Time : 20:00
Venue : Carlton, Castletroy Park Hotel, Limerick.
- Presentation : Forbidden Fruit: Newton’s legacy to today’s economic, ecologic and ideological crises by Prof Conleth D Hussey, Professor of Lightwave Technology, University of Limerick. Followed by a discussion.
- Any other business.
Our next meeting will be held as follows:
Date: : 19th January 2010
Time : 20:00
Venue : Carlton Castletroy Park Hotel, Limerick
1. Talk by Louis Burke : The Humanity+Plus Summit
This is a conference that Louis attended that discussed the view that
Humanity will be radically changed by technology in the (possibly quite near) future. We foresee the feasibility of redesigning the human condition, including such parameters as the inevitability of aging, limitations on human and artificial intellects, unchosen psychology, suffering, and our confinement to the planet earth.
2. Book Review by Larry Maher : What You Can Change and What You Can’t by Martin E.P. Seligman.

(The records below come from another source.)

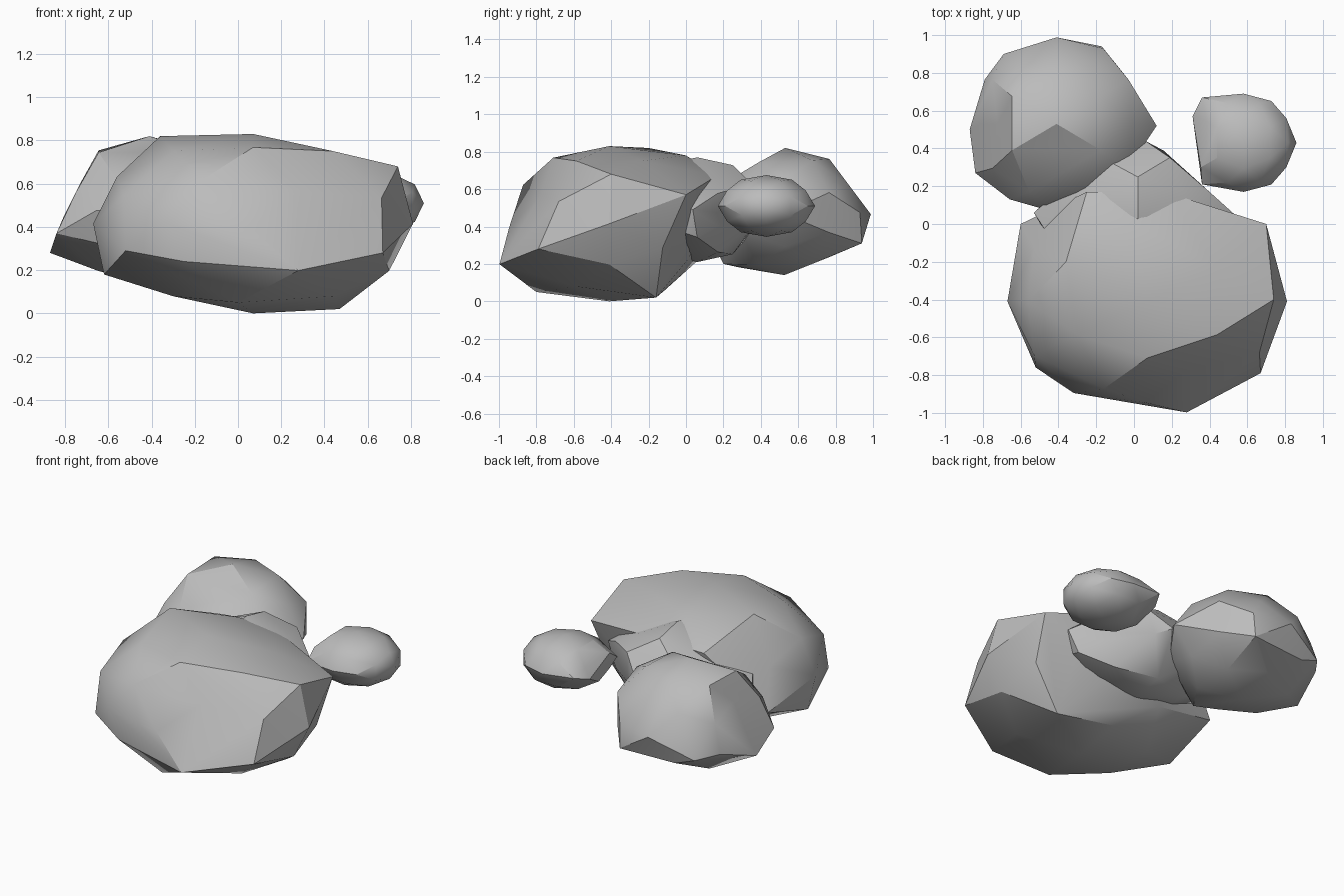
import bpy
import bmesh
import math
from itertools import product
from mathutils import Vector

cube = bpy.data.objects.get("Cube")
if cube:
    bpy.data.objects.remove(cube, do_unlink=True)

# Plain grey stone
stone = bpy.data.materials.new("grey_stone")
stone.use_nodes = True
stone.diffuse_color = (0.5, 0.5, 0.5, 1)
stone.node_tree.nodes["Principled BSDF"].inputs["Base Color"].default_value = stone.diffuse_color


def ball_directions():
    """Corners of a once-subdivided icosahedron with its two-fold axes on x, y, z."""
    golden = (1 + math.sqrt(5)) / 2
    found = set()
    for base in ((1, 0, 0), (golden, 0, 1), (golden + 1, golden, 1)):
        unit = Vector(base).normalized()
        for turn in range(3):
            for signs in product((-1, 1), repeat=3):
                corner = [unit[(axis + turn) % 3] * signs[axis] for axis in range(3)]
                found.add(tuple(round(c, 4) + 0.0 for c in corner))
    return [Vector(corner) for corner in sorted(found)]


def press_flat(corners, normal, limit):
    """Push every corner beyond the plane normal . p = limit back onto it."""
    normal = Vector(normal)
    for corner in corners:
        excess = normal.dot(corner) - limit
        if excess > 0:
            corner -= normal * (excess / normal.length_squared)


def make_rock(name, centre, radii, chips, facets=()):
    """Scale the ball, move the corner nearest each chip onto it, press facets, wrap in a hull."""
    centre, radii = Vector(centre), Vector(radii)
    corners = [centre + d * radii for d in ball_directions()]
    moved = []
    for chip in map(Vector, chips):
        nearest = min(corners, key=lambda corner: (corner - chip).length)
        corners.remove(nearest)
        moved.append(chip)
    corners += moved
    for normal, limit in facets:
        press_flat(corners, normal, limit)

    bm = bmesh.new()
    for corner in corners:
        bm.verts.new(corner)
    bmesh.ops.convex_hull(bm, input=list(bm.verts))
    loose = [v for v in bm.verts if not v.link_faces]
    bmesh.ops.delete(bm, geom=loose, context="VERTS")
    bmesh.ops.recalc_face_normals(bm, faces=list(bm.faces))
    mesh = bpy.data.meshes.new(name)
    bm.to_mesh(mesh)
    bm.free()

    mesh.materials.append(stone)
    rock = bpy.data.objects.new(name, mesh)
    bpy.context.collection.objects.link(rock)
    bpy.ops.object.select_all(action="DESELECT")
    rock.select_set(True)
    bpy.context.view_layer.objects.active = rock
    bpy.ops.object.shade_smooth_by_angle(angle=math.radians(30))


# Large boulder, with a sloping front face and an undercut back face
make_rock(
    "large_boulder", (0.07, -0.41, 0.415), (0.74, 0.57, 0.415),
    chips=[
        (0.28, -1, 0.2), (0.67, -0.79, 0.28), (0.74, -0.4, 0.68), (0.7, 0, 0.57),
        (-0.6, 0, 0.3), (-0.25, 0.17, 0.67), (0.18, 0.17, 0.67), (-0.36, -0.2, 0.82),
        (0.47, -0.16, 0.02), (-0.62, -0.4, 0.18), (-0.52, -0.76, 0.29),
        (-0.25, -0.9, 0.24), (0, 0, 0.78), (0, -0.8, 0.05),
    ],
    facets=[((0.3, -1, 0.6), 1.2), ((0.2, 1, -0.3), 0)],
)

# Medium boulder at the back: front slope, left side, rear top, rear underside
make_rock(
    "back_boulder", (-0.41, 0.53, 0.475), (0.47, 0.47, 0.345),
    chips=[
        (-0.87, 0.5, 0.28), (-0.84, 0.27, 0.37), (-0.69, 0.9, 0.35),
        (-0.17, 0.94, 0.31), (0.12, 0.52, 0.47), (-0.3, 0.2, 0.2),
    ],
    facets=[
        ((0, -0.6, 1), 0.51), ((-1, 0, 0.5), 1.03),
        ((0, 0.8, 0.6), 1.07), ((0, 0.4, -1), 0.07),
    ],
)

# Sunken boulder joining the two: rear sides, then a shallow ridged top
make_rock(
    "middle_boulder", (0.02, 0.06, 0.49), (0.55, 0.36, 0.28),
    chips=[(0.16, 0.39, 0.45), (0.06, 0.44, 0.5)],
    facets=[
        ((0.9, 1, 0), 0.53), ((-0.6, 1, 0), 0.42),
        ((0.5, 0, 1), 0.79), ((-0.5, 0, 1), 0.76),
    ],
)

# Small loose stone
make_rock(
    "small_stone", (0.58, 0.43, 0.51), (0.28, 0.26, 0.165),
    chips=[
        (0.34, 0.43, 0.5), (0.31, 0.57, 0.5), (0.36, 0.67, 0.53),
        (0.36, 0.21, 0.5), (0.4, 0.4, 0.6),
    ],
)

This book review is not a deliberate response to Louis’ conference. I originally decided to discuss it in the context of the view held by many that deep down everyone is the same and that they “can be anything they want.” There are whole self-help industries based on this view but much of what they offer is stymied by our evolved nature. However, it will hopefully offer some insights into what the limits on change, as seen by The Humanity+Plus Summit, may be.
3. Anything anyone else wants to talk about.
According to the Sydney Morning Herald ethics classes will be introduced in New South Wales, Australia schools, offering an alternative to religious studies, the Premier, Nathan Rees, will announce today. Ten primary schools will begin a trial next year of the classes as an alternative to religious education. The programme will teach students about ”fairness”, the importance of telling the truth and about how to deal with bullying. ”Parents have said they want their children to be fully engaged when they are at school,” Mr Rees said. “The current system, however, does not allow for educational classes for children who do not participate in scripture (Religious Studies). Read the full article.
I’ve lifted this from The Ecomomist whole because it offers a great defence of free speech. The only thing missing is a reference to our own blasphemy law. JASON KUZNICKI at the Cato Institute offers a valiant defence of free speech against those who insist on a “right” not to be offended by what other people say. He observes that challenges to free speech…..
have lately arisen from the right, from the left, from Muslim perspectives and even in the name of protecting children online. These challenges seem to share an underlying concern, namely that we must balance free expression against the psychic hurt that some expressions will provoke.
[Examples include] flag-desecration laws, hate-speech laws in the United Kingdom and Canada, U.S. college and university speech codes, the Cairo Declaration on Human Rights in Islam and the Megan Meier Cyberbullying Prevention Act…
Although seemingly unrelated, these measures rely on a common assumption, namely that governments should provide emotional well-being to their citizens, even at the expense of free expression.
The result is not more happiness, but a race to the bottom, in which aggrieved groups compete endlessly with one another for a slice of government power.
The Economist commentator ends with…..
You may decide, out of politeness, to refrain from mocking my religion. But the government should not punish you if you choose to say what you really think, so long as you do not explicitly urge your friends to burn down my house.
Our next meeting will be as follows:
Date : 10th November 2009
Time : 20:00
Venue : Carlton Castletroy Park Hotel.
We are disappointed that our intended speaker from MarriagEquality has had to cancel. She has promised to come to a future meeting.
So the agenda for next Tuesday will have to be a surprise for all.